Scan the listing that follows and report how many lines contain "DARK". Write the number alone.
#####
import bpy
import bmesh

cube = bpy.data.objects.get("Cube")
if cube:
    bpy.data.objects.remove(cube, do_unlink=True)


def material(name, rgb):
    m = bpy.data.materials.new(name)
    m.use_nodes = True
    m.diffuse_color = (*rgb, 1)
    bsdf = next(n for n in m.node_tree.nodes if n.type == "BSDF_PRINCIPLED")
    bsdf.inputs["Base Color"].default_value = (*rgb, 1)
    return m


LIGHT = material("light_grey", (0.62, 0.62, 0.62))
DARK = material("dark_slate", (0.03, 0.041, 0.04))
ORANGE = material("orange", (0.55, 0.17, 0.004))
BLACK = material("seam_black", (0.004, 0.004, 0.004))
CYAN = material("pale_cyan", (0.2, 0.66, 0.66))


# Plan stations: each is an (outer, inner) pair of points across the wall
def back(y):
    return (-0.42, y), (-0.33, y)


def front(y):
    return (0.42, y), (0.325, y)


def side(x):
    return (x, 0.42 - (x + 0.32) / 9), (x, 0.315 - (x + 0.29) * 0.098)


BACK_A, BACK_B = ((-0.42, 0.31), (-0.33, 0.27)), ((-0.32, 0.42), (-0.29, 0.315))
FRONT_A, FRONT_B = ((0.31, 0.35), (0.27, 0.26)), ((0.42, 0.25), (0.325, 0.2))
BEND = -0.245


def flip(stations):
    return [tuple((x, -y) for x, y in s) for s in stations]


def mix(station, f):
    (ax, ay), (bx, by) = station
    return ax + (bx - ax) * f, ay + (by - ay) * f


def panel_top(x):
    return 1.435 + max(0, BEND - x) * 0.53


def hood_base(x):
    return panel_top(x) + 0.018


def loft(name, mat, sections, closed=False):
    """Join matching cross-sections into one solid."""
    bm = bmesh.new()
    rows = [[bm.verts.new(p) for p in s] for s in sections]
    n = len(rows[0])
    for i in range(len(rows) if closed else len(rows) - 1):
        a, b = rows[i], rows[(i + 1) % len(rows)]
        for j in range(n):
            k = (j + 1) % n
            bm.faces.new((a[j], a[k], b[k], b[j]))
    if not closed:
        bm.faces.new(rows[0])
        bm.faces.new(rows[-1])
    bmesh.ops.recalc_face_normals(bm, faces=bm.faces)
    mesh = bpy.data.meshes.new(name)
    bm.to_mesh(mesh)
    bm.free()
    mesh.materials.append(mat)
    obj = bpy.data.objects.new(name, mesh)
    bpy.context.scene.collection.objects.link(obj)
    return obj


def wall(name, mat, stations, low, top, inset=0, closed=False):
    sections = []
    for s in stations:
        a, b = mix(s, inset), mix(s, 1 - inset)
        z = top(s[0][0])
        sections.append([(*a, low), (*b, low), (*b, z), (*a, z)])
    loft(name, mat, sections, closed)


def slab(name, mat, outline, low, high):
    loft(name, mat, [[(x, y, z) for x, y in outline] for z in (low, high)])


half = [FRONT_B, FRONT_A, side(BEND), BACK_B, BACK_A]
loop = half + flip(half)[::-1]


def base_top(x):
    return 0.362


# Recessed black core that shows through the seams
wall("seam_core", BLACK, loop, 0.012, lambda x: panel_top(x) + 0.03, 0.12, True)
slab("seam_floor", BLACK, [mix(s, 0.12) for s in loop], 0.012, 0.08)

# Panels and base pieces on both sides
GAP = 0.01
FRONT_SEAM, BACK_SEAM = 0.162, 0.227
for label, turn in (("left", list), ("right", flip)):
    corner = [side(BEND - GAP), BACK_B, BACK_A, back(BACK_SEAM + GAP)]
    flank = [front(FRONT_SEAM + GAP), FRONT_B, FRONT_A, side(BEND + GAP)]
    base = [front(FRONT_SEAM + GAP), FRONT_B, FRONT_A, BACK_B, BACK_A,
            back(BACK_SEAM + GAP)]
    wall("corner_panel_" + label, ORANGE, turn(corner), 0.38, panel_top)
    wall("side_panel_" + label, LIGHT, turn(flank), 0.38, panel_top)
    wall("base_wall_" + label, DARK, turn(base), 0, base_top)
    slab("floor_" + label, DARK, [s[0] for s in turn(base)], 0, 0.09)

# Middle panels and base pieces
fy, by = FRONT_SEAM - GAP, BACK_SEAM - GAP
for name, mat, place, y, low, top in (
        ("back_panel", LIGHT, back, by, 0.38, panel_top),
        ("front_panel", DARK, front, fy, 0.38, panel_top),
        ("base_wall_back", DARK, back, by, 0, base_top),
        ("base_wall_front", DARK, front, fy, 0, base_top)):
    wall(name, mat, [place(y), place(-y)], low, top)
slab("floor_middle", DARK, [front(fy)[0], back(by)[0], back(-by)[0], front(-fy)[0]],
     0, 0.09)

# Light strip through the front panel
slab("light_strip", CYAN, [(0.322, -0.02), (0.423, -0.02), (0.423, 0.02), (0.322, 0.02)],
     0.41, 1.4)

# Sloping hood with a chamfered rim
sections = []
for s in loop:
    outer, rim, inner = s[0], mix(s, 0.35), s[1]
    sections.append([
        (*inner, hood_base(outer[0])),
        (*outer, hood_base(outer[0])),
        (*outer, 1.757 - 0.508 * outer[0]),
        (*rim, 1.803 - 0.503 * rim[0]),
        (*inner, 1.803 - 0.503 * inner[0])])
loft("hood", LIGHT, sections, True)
#####
=== Task answer ===
7